● **Aim of the exercise**: Check each line of the entries for "location" and report the ones that have it.

Data entries:
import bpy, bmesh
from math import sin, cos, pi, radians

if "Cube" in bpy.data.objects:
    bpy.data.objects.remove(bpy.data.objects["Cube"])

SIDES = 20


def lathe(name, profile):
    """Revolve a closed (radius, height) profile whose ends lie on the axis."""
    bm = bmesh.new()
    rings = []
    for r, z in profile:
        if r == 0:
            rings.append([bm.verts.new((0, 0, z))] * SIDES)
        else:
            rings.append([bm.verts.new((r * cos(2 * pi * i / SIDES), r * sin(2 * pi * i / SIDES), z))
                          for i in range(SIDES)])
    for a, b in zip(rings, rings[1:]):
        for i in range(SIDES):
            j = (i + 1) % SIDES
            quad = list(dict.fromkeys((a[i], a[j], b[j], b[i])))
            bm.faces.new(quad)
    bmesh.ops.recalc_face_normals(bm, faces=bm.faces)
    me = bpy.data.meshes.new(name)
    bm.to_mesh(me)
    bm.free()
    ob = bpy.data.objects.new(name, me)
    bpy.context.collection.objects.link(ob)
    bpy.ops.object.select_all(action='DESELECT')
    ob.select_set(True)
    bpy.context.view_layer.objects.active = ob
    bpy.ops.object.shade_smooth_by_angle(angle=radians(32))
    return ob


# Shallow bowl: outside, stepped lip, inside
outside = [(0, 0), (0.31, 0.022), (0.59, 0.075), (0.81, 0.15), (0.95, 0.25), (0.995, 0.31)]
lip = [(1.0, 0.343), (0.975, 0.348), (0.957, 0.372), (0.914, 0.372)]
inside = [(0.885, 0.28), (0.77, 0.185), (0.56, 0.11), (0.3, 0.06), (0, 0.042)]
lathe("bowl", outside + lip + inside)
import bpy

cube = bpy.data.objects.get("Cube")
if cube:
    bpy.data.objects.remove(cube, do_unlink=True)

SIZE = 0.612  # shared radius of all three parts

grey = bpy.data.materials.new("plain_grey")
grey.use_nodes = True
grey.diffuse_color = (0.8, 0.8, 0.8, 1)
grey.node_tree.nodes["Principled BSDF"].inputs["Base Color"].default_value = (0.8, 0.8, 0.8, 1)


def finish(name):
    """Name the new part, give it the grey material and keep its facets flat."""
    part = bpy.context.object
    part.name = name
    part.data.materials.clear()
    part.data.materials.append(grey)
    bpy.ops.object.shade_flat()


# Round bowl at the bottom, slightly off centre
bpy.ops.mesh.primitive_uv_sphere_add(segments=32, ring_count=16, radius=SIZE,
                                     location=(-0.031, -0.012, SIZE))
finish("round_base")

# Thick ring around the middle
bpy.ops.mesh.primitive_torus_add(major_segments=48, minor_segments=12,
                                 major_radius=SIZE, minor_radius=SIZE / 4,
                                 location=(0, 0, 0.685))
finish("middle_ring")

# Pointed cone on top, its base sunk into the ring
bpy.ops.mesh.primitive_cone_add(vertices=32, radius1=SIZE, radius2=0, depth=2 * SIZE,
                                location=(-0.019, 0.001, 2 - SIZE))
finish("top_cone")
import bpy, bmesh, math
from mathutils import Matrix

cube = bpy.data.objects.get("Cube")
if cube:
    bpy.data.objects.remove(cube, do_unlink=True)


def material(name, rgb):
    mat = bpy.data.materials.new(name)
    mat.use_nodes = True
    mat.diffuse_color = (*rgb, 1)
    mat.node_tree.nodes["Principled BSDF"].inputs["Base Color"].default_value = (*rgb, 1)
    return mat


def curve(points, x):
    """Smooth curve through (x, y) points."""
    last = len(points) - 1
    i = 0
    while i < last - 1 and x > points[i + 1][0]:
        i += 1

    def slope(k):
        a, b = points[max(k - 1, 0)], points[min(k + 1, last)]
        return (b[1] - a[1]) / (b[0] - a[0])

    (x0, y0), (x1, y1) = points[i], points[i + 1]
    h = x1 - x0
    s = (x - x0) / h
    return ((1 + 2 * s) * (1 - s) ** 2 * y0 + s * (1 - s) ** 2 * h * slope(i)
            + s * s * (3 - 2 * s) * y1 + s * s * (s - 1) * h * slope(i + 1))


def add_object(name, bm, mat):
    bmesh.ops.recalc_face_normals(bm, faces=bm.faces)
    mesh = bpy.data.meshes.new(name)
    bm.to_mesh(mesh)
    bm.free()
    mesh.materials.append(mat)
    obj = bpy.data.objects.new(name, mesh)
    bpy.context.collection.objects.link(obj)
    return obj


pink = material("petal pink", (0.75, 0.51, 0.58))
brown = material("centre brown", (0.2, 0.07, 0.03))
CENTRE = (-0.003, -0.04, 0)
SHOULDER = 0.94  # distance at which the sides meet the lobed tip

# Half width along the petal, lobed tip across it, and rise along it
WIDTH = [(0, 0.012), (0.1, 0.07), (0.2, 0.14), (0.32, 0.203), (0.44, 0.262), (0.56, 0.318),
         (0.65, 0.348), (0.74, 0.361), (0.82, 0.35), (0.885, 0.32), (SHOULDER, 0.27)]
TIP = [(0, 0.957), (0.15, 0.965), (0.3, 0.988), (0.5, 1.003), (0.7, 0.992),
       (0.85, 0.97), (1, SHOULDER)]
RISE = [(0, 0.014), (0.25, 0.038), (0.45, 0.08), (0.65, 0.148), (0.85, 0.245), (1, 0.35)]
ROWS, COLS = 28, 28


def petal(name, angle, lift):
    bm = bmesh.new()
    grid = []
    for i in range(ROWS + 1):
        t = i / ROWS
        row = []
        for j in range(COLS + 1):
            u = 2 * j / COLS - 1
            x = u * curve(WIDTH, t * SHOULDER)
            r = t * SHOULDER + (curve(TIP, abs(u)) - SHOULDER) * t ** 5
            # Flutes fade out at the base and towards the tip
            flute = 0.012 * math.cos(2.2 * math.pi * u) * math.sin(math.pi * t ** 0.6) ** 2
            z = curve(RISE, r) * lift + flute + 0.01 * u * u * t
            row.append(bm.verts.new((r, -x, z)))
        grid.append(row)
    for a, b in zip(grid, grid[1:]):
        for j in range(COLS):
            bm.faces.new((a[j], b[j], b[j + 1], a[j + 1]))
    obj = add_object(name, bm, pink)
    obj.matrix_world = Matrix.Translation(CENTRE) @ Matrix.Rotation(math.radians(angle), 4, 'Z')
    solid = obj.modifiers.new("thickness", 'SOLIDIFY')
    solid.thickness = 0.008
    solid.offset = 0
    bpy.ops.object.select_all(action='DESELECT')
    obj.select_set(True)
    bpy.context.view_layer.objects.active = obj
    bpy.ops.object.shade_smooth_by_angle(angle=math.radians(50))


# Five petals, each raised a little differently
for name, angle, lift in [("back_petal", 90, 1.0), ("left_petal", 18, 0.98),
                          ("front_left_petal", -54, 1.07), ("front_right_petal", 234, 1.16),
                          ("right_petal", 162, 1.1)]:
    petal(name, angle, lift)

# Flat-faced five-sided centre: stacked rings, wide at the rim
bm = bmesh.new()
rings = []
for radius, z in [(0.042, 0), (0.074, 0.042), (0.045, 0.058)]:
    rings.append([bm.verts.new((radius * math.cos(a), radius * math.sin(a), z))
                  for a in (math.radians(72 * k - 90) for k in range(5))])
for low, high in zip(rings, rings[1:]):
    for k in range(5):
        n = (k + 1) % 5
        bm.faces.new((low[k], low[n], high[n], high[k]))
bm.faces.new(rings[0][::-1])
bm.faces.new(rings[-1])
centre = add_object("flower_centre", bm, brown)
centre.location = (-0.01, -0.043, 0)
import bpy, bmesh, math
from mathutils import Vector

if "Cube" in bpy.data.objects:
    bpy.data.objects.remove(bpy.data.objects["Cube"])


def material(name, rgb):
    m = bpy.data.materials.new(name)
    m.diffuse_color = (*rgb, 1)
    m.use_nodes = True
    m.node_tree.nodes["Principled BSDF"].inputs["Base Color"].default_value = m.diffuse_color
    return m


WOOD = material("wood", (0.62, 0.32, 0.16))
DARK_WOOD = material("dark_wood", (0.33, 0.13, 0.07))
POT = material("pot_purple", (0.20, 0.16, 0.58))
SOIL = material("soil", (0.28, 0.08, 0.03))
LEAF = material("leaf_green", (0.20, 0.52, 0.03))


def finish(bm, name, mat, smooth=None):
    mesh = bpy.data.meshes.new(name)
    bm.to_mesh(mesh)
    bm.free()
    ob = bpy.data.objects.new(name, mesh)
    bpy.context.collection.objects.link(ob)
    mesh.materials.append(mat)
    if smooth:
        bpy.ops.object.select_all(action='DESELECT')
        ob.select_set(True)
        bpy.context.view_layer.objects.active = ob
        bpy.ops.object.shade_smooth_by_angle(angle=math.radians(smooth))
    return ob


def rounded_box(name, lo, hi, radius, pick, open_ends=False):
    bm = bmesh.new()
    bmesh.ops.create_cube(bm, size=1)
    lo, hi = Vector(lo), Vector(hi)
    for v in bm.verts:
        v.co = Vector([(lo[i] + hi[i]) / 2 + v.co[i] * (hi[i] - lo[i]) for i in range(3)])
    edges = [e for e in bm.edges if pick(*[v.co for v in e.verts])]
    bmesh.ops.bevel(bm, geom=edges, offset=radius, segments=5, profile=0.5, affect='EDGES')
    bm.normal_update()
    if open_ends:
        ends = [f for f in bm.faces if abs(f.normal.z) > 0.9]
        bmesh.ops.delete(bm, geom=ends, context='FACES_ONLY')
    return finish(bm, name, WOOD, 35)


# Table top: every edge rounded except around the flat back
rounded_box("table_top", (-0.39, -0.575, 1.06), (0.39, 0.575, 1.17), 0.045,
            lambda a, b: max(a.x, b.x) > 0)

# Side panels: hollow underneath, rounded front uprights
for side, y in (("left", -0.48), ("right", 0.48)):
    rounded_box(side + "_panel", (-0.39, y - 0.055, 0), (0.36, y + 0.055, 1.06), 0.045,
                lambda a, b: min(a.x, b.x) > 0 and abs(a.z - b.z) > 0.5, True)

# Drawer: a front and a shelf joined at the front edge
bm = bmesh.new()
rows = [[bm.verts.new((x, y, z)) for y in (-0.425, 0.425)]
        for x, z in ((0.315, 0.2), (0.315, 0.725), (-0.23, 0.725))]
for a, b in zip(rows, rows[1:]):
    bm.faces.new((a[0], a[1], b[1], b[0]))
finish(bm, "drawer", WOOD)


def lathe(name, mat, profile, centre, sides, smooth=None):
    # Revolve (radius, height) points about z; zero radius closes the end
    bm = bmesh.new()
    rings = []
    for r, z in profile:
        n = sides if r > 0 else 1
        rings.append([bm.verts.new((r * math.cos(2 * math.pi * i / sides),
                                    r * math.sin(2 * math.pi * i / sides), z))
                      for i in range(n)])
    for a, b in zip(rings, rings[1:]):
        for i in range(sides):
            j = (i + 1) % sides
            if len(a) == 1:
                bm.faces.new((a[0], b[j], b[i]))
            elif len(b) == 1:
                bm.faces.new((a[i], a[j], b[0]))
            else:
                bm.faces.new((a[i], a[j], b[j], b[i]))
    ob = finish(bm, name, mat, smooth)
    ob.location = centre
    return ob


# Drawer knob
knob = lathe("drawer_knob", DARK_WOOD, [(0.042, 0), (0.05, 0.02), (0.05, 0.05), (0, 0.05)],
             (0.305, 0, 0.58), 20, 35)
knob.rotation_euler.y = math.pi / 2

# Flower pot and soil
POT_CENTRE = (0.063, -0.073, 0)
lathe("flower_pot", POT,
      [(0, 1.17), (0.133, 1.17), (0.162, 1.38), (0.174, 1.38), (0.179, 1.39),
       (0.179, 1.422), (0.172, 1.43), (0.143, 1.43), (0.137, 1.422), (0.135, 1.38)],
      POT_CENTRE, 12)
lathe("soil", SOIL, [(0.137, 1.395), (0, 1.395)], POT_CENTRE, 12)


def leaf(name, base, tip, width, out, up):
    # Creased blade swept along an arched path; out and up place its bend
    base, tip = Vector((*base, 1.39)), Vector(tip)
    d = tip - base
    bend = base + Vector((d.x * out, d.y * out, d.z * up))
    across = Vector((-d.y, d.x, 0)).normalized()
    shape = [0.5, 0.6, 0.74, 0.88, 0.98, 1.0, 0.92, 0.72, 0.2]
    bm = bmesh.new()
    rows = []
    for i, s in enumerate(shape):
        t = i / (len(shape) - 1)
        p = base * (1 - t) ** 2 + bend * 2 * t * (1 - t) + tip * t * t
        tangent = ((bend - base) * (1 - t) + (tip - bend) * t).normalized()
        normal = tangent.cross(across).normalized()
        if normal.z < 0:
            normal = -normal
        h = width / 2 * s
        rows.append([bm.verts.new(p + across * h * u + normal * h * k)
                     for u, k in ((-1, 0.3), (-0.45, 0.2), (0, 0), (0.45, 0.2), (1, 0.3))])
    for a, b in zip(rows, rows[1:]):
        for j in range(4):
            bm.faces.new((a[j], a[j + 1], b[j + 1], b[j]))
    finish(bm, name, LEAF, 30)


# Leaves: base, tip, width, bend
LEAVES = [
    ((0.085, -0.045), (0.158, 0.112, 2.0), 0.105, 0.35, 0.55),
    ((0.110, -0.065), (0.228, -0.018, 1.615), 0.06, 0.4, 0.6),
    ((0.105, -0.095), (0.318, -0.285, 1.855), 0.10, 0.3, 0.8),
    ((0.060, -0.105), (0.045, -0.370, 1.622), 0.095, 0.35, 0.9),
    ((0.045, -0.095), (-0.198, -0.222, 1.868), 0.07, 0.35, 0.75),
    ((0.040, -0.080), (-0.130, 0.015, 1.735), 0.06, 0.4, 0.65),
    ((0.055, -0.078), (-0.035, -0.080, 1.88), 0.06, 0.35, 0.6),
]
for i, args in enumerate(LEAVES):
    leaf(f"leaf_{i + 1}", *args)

● **Solution to the problem**:
                                     location=(-0.031, -0.012, SIZE))
                                 location=(0, 0, 0.685))
                                location=(-0.019, 0.001, 2 - SIZE))
centre.location = (-0.01, -0.043, 0)
    ob.location = centre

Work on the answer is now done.